Rat Island, a windswept hunk of tundra in the Aleutians, has had no rats for two years. Now, fittingly, it has a new official name.
On May 10, the U.S. Board on Geographic Names changed the name to Hawadax Island, the designation that will henceforth appear on maps and government documents.
The effort to change the name was led by Karen Pletnikoff of the Aleutian Pribilof Islands Association.
"Since the island is now rat-free," she told the board, "an appropriate Unangas/Unangan (Aleut) name should be restored to reflect both the true history of the island and celebrate the success of removing invasive species from essential habitat."
Pletnikoff demonstrated that the most attested Native name for the uninhabited island was Hawadax. A press release from the APIA says the word means "those two over there," describing two knolls that rise over the rest of the island.
The island got its European name -- followed in different languages by Russian, French and English cartographers -- from rodents that survived a shipwreck on its coast, supposedly in 1780. The rats thrived and multiplied on the previously predator-free island, devouring nesting birds, their eggs and chicks.
In 2008, The Nature Conservancy and Island Conservation, along with the U.S. Fish & Wildlife Service, undertook an intense effort to wipe out the island's rats. Hundreds of pounds of poison was dropped from the air. The project cost at least $2.5 million.
In his book "Rat Island: Predators in Paradise and the World's Greatest Wildlife Rescue," award-winning author William Stolzenburg notes that the Alaska exterminators were using techniques that had been pioneered in New Zealand.
"It was a big collective effort," Stolzenburg said. "It took a lot of planning and a lot of money. But everything didn't go as planned."
His book chronicles hundreds of dead sea birds and bald eagles found when researchers returned to the island. Tissue samples uniformly showed that the birds -- called "non-target kills" -- had ingested the poison.
"Even some of the leaders of the project were surprised to see how many birds were inadvertently killed," Stolzenburg said. "But they got every single rat. So it was a victory, but also a wake-up call. A victory with lessons."
Since the last rat died, however, birds have rebounded on the island. A remote location and rocky cliffs make it an ideal sanctuary for puffins, auklets, murres and other birds. Storm petrels and giant song sparrows, two species that had vanished during the reign of the rats, are said to have returned.

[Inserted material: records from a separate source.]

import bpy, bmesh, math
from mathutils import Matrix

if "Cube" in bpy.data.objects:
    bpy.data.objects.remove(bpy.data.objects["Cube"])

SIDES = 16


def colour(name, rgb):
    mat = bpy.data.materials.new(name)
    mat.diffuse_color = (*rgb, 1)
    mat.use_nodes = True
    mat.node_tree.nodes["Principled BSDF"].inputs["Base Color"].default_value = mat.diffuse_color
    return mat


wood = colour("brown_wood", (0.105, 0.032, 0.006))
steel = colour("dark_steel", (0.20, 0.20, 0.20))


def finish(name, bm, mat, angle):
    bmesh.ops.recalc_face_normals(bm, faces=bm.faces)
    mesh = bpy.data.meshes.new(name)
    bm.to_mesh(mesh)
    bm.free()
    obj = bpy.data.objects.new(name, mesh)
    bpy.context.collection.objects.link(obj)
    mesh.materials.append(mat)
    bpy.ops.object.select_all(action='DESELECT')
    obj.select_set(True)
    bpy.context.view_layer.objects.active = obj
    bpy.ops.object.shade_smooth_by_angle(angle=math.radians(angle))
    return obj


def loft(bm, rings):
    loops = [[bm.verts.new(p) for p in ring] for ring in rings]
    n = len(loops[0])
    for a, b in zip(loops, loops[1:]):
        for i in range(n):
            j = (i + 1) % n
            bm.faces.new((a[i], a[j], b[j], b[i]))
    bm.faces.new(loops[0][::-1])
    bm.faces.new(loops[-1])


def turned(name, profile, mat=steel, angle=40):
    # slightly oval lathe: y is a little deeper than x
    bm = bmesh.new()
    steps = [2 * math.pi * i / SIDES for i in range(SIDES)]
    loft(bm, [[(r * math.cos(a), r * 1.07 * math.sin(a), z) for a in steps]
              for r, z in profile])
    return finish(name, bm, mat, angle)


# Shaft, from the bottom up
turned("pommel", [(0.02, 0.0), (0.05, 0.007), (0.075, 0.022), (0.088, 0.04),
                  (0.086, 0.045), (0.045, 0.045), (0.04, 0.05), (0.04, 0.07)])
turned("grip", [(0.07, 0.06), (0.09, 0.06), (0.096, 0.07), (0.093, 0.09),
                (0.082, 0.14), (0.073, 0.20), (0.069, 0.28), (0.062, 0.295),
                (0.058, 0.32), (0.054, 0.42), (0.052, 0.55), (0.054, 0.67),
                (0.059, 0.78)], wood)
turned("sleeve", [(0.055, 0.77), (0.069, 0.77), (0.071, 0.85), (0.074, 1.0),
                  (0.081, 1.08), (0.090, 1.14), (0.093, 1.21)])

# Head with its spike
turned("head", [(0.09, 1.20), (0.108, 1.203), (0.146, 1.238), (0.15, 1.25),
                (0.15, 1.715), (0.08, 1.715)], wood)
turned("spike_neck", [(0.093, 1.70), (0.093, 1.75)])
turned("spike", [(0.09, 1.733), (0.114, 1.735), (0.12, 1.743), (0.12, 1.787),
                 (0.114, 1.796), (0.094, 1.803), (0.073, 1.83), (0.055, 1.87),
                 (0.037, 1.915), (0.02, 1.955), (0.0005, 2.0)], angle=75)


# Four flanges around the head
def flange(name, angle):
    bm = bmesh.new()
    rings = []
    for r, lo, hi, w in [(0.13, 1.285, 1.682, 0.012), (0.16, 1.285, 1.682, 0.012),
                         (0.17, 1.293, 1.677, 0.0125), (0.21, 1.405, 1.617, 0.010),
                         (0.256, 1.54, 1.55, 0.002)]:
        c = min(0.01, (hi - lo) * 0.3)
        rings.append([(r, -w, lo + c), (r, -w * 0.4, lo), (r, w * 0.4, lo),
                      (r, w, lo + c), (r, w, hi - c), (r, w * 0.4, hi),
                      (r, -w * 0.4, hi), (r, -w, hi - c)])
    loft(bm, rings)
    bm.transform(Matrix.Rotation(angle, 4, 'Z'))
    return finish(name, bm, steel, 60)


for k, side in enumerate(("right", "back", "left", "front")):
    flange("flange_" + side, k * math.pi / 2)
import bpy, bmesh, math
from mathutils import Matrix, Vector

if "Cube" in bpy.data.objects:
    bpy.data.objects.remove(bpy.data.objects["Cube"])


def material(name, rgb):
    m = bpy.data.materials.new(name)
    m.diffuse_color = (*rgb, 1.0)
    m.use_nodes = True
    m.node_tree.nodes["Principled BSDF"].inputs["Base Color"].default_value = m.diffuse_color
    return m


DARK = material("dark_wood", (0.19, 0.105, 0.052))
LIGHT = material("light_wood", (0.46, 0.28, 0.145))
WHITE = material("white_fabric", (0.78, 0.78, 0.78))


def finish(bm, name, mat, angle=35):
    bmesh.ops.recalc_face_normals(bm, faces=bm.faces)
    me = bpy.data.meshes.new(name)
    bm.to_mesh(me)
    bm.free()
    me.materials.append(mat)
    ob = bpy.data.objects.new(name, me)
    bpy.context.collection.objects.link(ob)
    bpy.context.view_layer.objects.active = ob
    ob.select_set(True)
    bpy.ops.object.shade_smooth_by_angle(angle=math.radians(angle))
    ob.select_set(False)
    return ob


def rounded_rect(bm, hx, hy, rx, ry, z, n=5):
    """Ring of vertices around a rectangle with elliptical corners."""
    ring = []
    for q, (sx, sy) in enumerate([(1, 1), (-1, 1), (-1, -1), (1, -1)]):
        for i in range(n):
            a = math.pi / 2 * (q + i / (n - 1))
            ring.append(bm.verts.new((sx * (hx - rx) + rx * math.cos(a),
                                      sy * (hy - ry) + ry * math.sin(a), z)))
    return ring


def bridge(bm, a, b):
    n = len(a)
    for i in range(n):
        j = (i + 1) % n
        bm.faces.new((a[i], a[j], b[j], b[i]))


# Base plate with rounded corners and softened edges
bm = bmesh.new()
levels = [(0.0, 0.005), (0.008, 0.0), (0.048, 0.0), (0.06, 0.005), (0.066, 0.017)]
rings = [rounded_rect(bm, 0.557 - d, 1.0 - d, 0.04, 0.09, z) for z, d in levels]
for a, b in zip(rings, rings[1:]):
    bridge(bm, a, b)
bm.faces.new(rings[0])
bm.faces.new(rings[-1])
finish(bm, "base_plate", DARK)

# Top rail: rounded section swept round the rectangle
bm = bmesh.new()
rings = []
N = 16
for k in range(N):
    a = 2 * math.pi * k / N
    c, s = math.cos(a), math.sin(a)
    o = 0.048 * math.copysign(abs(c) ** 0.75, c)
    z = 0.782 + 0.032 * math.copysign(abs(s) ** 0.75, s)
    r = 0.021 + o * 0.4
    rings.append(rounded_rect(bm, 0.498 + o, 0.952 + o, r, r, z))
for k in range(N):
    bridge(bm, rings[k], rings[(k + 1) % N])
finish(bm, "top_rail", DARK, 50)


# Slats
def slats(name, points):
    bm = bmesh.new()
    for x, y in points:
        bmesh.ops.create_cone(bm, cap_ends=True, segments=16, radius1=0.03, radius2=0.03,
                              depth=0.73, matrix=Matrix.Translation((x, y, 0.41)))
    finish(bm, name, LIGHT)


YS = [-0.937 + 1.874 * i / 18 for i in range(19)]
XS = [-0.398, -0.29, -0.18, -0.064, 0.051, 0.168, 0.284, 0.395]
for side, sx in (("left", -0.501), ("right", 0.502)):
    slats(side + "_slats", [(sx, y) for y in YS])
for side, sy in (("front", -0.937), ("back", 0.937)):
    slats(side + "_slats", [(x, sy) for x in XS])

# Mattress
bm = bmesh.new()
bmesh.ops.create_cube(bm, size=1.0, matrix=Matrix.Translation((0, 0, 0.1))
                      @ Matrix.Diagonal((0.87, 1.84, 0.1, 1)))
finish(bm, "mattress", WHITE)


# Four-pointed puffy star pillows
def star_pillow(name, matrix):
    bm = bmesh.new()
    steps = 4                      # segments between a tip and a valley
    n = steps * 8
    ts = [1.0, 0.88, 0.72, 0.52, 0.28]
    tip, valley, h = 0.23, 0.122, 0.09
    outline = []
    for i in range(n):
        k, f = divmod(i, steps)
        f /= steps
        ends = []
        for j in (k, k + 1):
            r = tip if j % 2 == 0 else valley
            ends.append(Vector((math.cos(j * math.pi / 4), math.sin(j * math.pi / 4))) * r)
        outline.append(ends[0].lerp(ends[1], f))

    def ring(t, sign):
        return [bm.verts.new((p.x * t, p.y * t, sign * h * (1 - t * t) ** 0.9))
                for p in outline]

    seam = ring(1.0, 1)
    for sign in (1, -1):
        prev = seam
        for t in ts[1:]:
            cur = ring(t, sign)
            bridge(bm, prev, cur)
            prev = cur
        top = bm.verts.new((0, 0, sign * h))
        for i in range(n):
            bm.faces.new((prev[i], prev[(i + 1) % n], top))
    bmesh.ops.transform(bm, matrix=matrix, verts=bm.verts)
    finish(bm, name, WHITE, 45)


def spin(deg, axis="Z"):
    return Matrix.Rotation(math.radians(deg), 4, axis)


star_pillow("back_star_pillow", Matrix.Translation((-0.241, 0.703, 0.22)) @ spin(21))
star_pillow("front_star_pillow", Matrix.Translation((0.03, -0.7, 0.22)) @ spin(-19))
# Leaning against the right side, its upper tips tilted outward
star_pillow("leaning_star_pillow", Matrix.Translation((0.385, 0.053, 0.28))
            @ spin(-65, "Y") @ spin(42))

"The significance was that this was the largest rat eradication effort in North American history," Stolzenburg said. "It now opens up the door for potentially eradicating rats on other islands in the area, particularly Kiska."
With more than 100 square miles, Kiska will present a much bigger challenge than did the 10 square miles of Hawadax Island, he said.
Stolzenburg said he hopes future exterminations will be performed as humanely as possible. In his research he discovered that rats have personalities and reactions like the human emotions of "joy, fear, anxiety, sorrow and empathy."
"It was a nasty choice they were left with," he said of the project managers. "Get rid of the rats or deal with the annual carnage of native birds. They did the right thing."
So did the Board on Geographic Names, said APIA President Dimitri Philemonof, who expressed his thanks to the board for their action and to Pletnikoff for spearheading the effort.
"The board is usually reluctant to change names that have been used on maps for a while," said Yost. The monthly meetings usually deal with naming previously unnamed geographical features or, more rarely, changing names that may be considered offensive at the present time.
The group of islands that includes Hawadax, Kiska and Amchitka, among others, will retain the collective name of the Rat Islands and the adjoining Rat Island Channel will also stay on the maps.